Pilot vehicles (escort vehicles whose duty is to direct trucks with oversized loads or vehicle convoys for specific purposes) in Ohio are required to have horizontally attached a rotating or strobing (intermittent flashing) light to them. This light must be visible from every direction, at a distance of five hundred feet. There is no statute which specifically states this but it is recognized by the Ohio State Highway Patrol as a known regulation for such vehicles.
Using information found in Statutes 4511.01 and 4513.17, it can be assumed that such security vehicles may use amber and/or white lights when on private property, as there are no specific laws relating to security vehicles used on private property. Under these statutes, a vehicle may use such lights as to either flash, oscillate, or rotate for private use outside the commercial roads. A plausible interpretation of this rule would be to use these lights to increase visibility and safety in a private car park.
One of the few times when a police officer is allowed to only use a normal motor vehicle in an emergency is that these vehicle light laws are not required. Due to the response of the police officer to an emergency (Statute 4511.01) the vehicle is still considered an emergency vehicle at that time. Private medical services organizations must register those vehicles and pay certain taxes and fees in order to be considered an emergency service vehicle. In return, they obtain emergency service status and are equipped with the tags and license plates necessary to declare themselves as such (Statute 4503.49). Because of this particular process, even vehicles with the duty of transporting organ transplants can be registered as emergency service vehicles, and is also stated as such in statute 4511.01.
For more information on what strobe lights are available to you, we suggest calling your State Highway Patrol office at: 614-466-2660

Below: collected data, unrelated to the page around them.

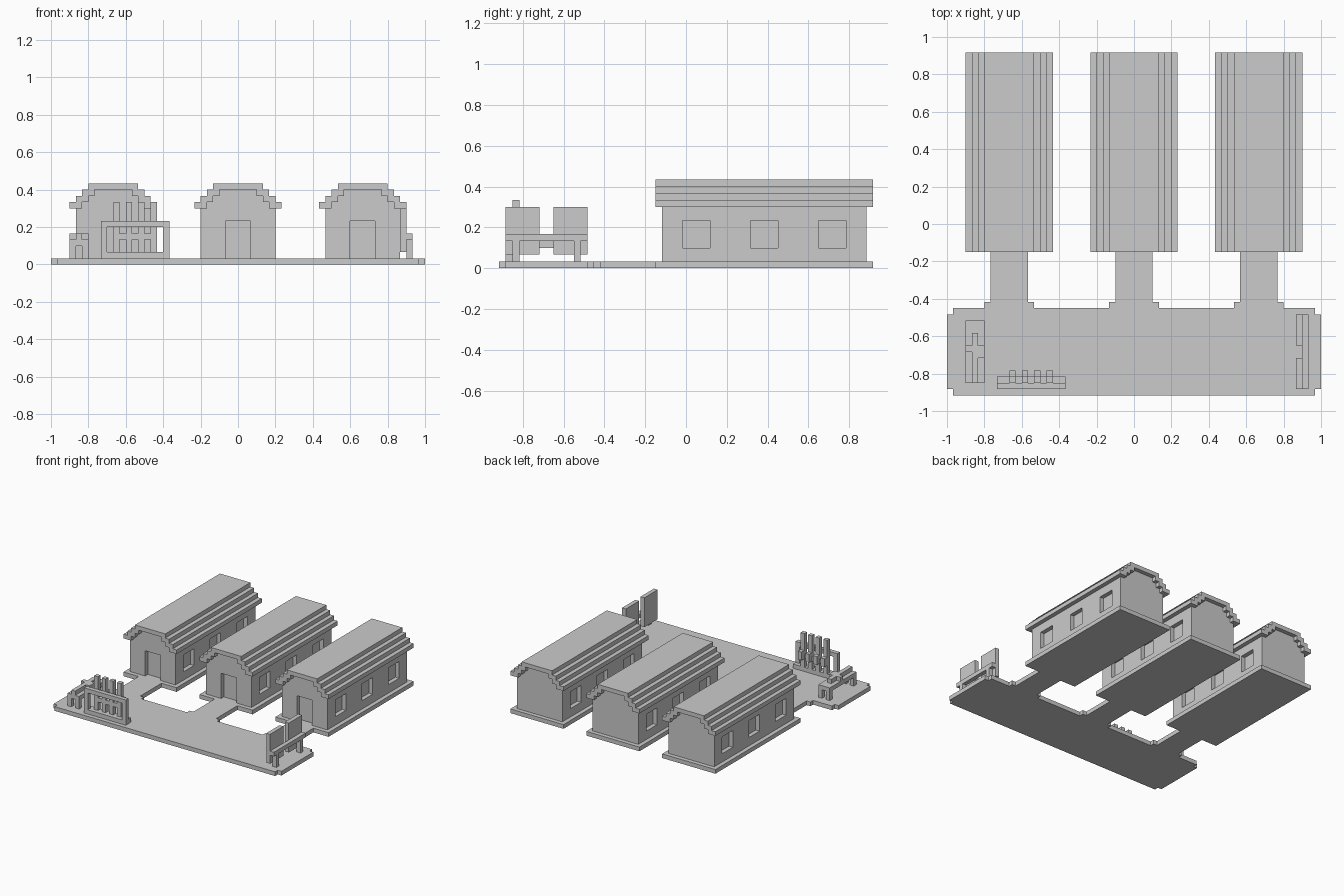
import bpy
import bmesh

U = 1 / 30  # one building block

if "Cube" in bpy.data.objects:
    bpy.data.objects.remove(bpy.data.objects["Cube"], do_unlink=True)


def make(name, bm):
    bmesh.ops.recalc_face_normals(bm, faces=bm.faces)
    bmesh.ops.scale(bm, vec=(U, U, U), verts=bm.verts)
    mesh = bpy.data.meshes.new(name)
    bm.to_mesh(mesh)
    bm.free()
    obj = bpy.data.objects.new(name, mesh)
    bpy.context.collection.objects.link(obj)
    return obj


def boxes(name, spans):
    """Blocks given as (x range, y range, z range) in block units."""
    bm = bmesh.new()
    for span in spans:
        verts = bmesh.ops.create_cube(bm, size=1)["verts"]
        for v in verts:
            for i, (lo, hi) in enumerate(span):
                v.co[i] = lo if v.co[i] < 0 else hi
    return make(name, bm)


def prism(name, points, move):
    """Extrude a flat outline along a vector."""
    bm = bmesh.new()
    face = bm.faces.new([bm.verts.new(p) for p in points])
    new = bmesh.ops.extrude_face_region(bm, geom=[face], use_keep_orig=True)["geom"]
    bmesh.ops.translate(bm, vec=move, verts=[g for g in new if isinstance(g, bmesh.types.BMVert)])
    return make(name, bm)


def steps(half, bottom, top):
    """Right half of a stair-stepped arch, from the bottom up."""
    points = [(half, bottom)]
    for z in range(9, top):
        points += [(half, z), (half - 1, z)] if z > bottom else []
        half -= 1 if z > bottom else 0
    return points + [(half, top)]


def mirrored(half):
    return half + [(-x, z) for x, z in reversed(half)]


HOUSES = (-20, 0, 20)
FRONT, BACK = -4.5, 27.5

# Plaza with notched corners and three paths to the houses
outline = [(-29, -27.5), (29, -27.5), (29, -26.5), (30, -26.5), (30, -14.5), (29, -14.5), (29, -13.5)]
for c in reversed(HOUSES):
    right = [(4, -13.5), (4, -12.5), (3, -12.5), (3, FRONT)]
    outline += [(c + x, y) for x, y in mirrored(right)]
outline += [(-29, -13.5), (-29, -14.5), (-30, -14.5), (-30, -26.5), (-29, -26.5)]
prism("plaza", [(x, y, 0) for x, y in outline], (0, 0, 1))

# House parts, built once at the centre
slab = boxes("house_base", [((-7, 7), (FRONT, BACK), (0, 1))])

gable = mirrored(steps(6, 1, 12))
walls = prism("house_walls", [(x, FRONT + 1, z) for x, z in gable], (0, 30, 0))

outer, inner = steps(7, 9, 13), steps(5, 9, 12)
arch = mirrored(outer) + list(reversed(mirrored(inner)))
roof = prism("house_roof", [(x, FRONT, z) for x, z in arch], (0, 32, 0))

# Door and window recesses
openings = [((-2, 2), (-5, -2.5), (1, 7))]
for y in (-0.5, 9.5, 19.5):
    for x in ((5, 8), (-8, -5)):
        openings.append((x, (y, y + 4), (3, 7)))
cutter = boxes("opening_cutter", openings)
cutter.hide_render = True
cut = walls.modifiers.new("openings", "BOOLEAN")
cut.operation = "DIFFERENCE"
cut.solver = "EXACT"
cut.object = cutter
bpy.context.view_layer.objects.active = walls
bpy.ops.object.modifier_apply(modifier=cut.name)
bpy.data.objects.remove(cutter, do_unlink=True)

# Outer houses share the central house's meshes
for side, c in (("right", HOUSES[0]), ("left", HOUSES[2])):
    for part in (slab, walls, roof):
        copy = part.copy()
        copy.name = side + "_" + part.name
        copy.location.x = c * U
        bpy.context.collection.objects.link(copy)

# Rack: frame, shelf, and upright poles tied by a crossbar
fy, py = (-26.5, -25.5), (-25.5, -24.5)
boxes("rack_frame", [
    ((-22, -21), fy, (1, 7)), ((-12, -11), fy, (1, 7)),
    ((-21, -12), fy, (1, 2)), ((-21, -12), fy, (6, 7)),
    ((-22, -11), py, (1, 2)),
])
poles, ties = [], []
for x in range(-20, -12, 2):
    poles += [((x, x + 1), py, (2, 10)), ((x, x + 1), (-24.5, -23.5), (4, 6))]
    if x < -14:
        ties.append(((x + 1, x + 2), py, (4, 5)))
boxes("rack_poles", poles)
boxes("rack_crossbar", ties)

# Low table with a cross-shaped item lying on it
ends = ((-25.5, -24.5), (-16.5, -15.5))
boxes("table_top", [((-27, -24), (-25.5, -15.5), (3, 4))])
boxes("table_legs", [(x, y, (1, 3)) for x in ((-27, -26), (-25, -24)) for y in ends])
boxes("table_item", [
    ((-26, -25), (-25.5, -17.5), (4, 5)),
    ((-25, -24), (-21.5, -19.5), (4, 5)),
    ((-27, -26), (-20.5, -19.5), (4, 5)),
])

# Notice stand: two panels on a rail with legs
boxes("stand_rail", [((27, 28), (-26.5, -14.5), (4, 5))])
boxes("stand_legs", [((27, 28), y, (1, 4)) for y in ends])
boxes("stand_panels", [((26, 27), y, (2, 9)) for y in ((-26.5, -21.5), (-19.5, -14.5))])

*Please note that these numbers are what we can find at the moment, and the numbers may have changed since this listing.